# Activity
Extract, exactly as written, each line from the start of the records below to the line containing "for (let i = 0; i < 32;", both ends included; drop the pictures.

# Input material
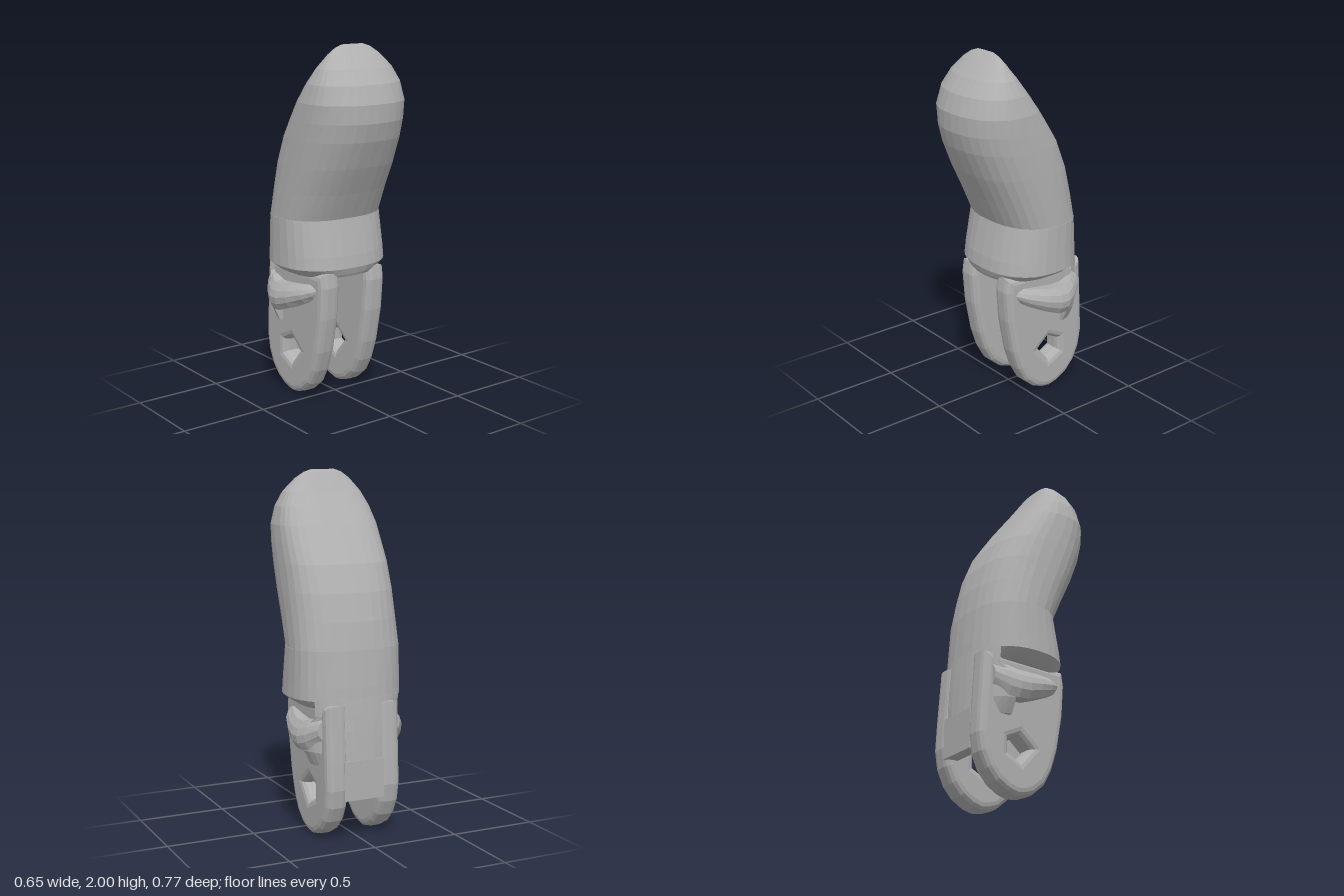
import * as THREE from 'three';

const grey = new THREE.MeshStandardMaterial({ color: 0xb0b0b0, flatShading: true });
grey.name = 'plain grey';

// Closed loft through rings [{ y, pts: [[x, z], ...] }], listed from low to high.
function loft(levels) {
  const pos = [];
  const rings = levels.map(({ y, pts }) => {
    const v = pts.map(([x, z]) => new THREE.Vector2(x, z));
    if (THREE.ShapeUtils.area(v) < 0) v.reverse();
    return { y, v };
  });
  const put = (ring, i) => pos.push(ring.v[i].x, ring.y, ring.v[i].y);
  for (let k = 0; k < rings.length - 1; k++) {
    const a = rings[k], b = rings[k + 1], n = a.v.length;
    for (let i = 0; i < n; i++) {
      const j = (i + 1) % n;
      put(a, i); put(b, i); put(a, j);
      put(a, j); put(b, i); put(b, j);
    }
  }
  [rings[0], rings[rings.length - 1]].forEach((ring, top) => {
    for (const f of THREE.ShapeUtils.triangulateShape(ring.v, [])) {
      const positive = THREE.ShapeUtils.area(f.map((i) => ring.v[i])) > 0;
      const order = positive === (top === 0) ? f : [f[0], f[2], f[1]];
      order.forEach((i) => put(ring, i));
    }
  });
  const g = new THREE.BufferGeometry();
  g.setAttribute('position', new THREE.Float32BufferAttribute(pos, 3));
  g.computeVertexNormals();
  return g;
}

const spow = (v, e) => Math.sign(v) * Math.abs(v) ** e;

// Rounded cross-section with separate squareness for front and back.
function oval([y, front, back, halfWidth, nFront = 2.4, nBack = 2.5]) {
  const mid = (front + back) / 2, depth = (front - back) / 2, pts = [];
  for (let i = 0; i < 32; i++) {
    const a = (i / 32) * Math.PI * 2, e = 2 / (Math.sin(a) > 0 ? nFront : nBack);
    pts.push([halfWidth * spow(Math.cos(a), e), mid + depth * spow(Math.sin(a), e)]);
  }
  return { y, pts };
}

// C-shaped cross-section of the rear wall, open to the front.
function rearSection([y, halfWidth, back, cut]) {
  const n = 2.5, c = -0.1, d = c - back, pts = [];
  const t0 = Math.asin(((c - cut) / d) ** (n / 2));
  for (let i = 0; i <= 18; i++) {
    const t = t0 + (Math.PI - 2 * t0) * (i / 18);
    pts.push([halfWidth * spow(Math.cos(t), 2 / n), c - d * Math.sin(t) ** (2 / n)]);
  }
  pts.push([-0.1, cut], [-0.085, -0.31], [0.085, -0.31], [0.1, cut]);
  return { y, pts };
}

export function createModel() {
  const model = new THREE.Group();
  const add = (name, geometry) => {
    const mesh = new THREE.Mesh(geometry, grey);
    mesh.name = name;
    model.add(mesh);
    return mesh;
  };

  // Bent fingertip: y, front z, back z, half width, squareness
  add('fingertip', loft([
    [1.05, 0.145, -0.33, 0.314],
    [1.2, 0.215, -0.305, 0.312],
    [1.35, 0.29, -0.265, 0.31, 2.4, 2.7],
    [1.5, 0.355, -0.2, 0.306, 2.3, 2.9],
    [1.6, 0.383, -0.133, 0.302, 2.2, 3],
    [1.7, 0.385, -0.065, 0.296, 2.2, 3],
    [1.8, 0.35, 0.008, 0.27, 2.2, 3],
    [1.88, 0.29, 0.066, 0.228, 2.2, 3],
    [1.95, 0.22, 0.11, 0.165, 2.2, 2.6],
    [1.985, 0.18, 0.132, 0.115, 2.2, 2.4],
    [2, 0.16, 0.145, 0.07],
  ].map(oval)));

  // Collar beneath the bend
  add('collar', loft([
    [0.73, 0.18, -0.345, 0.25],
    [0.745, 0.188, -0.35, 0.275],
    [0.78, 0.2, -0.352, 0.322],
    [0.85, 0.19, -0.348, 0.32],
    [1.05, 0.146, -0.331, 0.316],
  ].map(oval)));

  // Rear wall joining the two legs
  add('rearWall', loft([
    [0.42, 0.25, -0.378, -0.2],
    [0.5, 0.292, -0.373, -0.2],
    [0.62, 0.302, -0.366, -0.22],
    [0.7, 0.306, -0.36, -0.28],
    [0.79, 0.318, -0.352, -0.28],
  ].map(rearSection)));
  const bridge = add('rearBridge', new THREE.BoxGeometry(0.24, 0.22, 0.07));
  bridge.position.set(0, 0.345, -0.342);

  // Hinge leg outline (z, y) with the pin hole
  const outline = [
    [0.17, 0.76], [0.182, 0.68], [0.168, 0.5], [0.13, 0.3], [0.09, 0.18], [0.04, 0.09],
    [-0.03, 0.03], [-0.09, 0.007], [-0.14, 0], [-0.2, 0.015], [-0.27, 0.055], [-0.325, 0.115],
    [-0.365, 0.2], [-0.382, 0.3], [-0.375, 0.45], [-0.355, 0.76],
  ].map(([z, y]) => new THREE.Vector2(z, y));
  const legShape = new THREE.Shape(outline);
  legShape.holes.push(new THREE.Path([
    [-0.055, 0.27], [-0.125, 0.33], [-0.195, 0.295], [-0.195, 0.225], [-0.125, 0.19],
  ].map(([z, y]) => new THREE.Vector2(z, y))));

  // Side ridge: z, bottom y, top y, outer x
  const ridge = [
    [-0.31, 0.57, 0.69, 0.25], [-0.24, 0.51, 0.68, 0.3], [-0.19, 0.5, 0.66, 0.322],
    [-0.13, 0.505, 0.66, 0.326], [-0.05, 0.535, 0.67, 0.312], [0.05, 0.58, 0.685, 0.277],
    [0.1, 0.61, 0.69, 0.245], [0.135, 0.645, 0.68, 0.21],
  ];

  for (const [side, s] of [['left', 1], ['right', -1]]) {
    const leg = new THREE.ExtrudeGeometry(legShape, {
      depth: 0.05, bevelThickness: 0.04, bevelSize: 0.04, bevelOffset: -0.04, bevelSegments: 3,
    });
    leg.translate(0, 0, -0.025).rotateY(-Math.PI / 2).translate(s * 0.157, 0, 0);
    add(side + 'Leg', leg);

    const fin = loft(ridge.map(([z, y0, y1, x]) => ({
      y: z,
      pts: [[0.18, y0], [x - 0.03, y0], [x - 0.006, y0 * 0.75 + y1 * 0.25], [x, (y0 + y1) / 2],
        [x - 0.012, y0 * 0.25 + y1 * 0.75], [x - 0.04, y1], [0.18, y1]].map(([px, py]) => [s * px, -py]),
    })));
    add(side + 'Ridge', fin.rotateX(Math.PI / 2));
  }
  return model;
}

# Worked solution
import * as THREE from 'three';

const grey = new THREE.MeshStandardMaterial({ color: 0xb0b0b0, flatShading: true });
grey.name = 'plain grey';

// Closed loft through rings [{ y, pts: [[x, z], ...] }], listed from low to high.
function loft(levels) {
  const pos = [];
  const rings = levels.map(({ y, pts }) => {
    const v = pts.map(([x, z]) => new THREE.Vector2(x, z));
    if (THREE.ShapeUtils.area(v) < 0) v.reverse();
    return { y, v };
  });
  const put = (ring, i) => pos.push(ring.v[i].x, ring.y, ring.v[i].y);
  for (let k = 0; k < rings.length - 1; k++) {
    const a = rings[k], b = rings[k + 1], n = a.v.length;
    for (let i = 0; i < n; i++) {
      const j = (i + 1) % n;
      put(a, i); put(b, i); put(a, j);
      put(a, j); put(b, i); put(b, j);
    }
  }
  [rings[0], rings[rings.length - 1]].forEach((ring, top) => {
    for (const f of THREE.ShapeUtils.triangulateShape(ring.v, [])) {
      const positive = THREE.ShapeUtils.area(f.map((i) => ring.v[i])) > 0;
      const order = positive === (top === 0) ? f : [f[0], f[2], f[1]];
      order.forEach((i) => put(ring, i));
    }
  });
  const g = new THREE.BufferGeometry();
  g.setAttribute('position', new THREE.Float32BufferAttribute(pos, 3));
  g.computeVertexNormals();
  return g;
}

const spow = (v, e) => Math.sign(v) * Math.abs(v) ** e;

// Rounded cross-section with separate squareness for front and back.
function oval([y, front, back, halfWidth, nFront = 2.4, nBack = 2.5]) {
  const mid = (front + back) / 2, depth = (front - back) / 2, pts = [];
  for (let i = 0; i < 32; i++) {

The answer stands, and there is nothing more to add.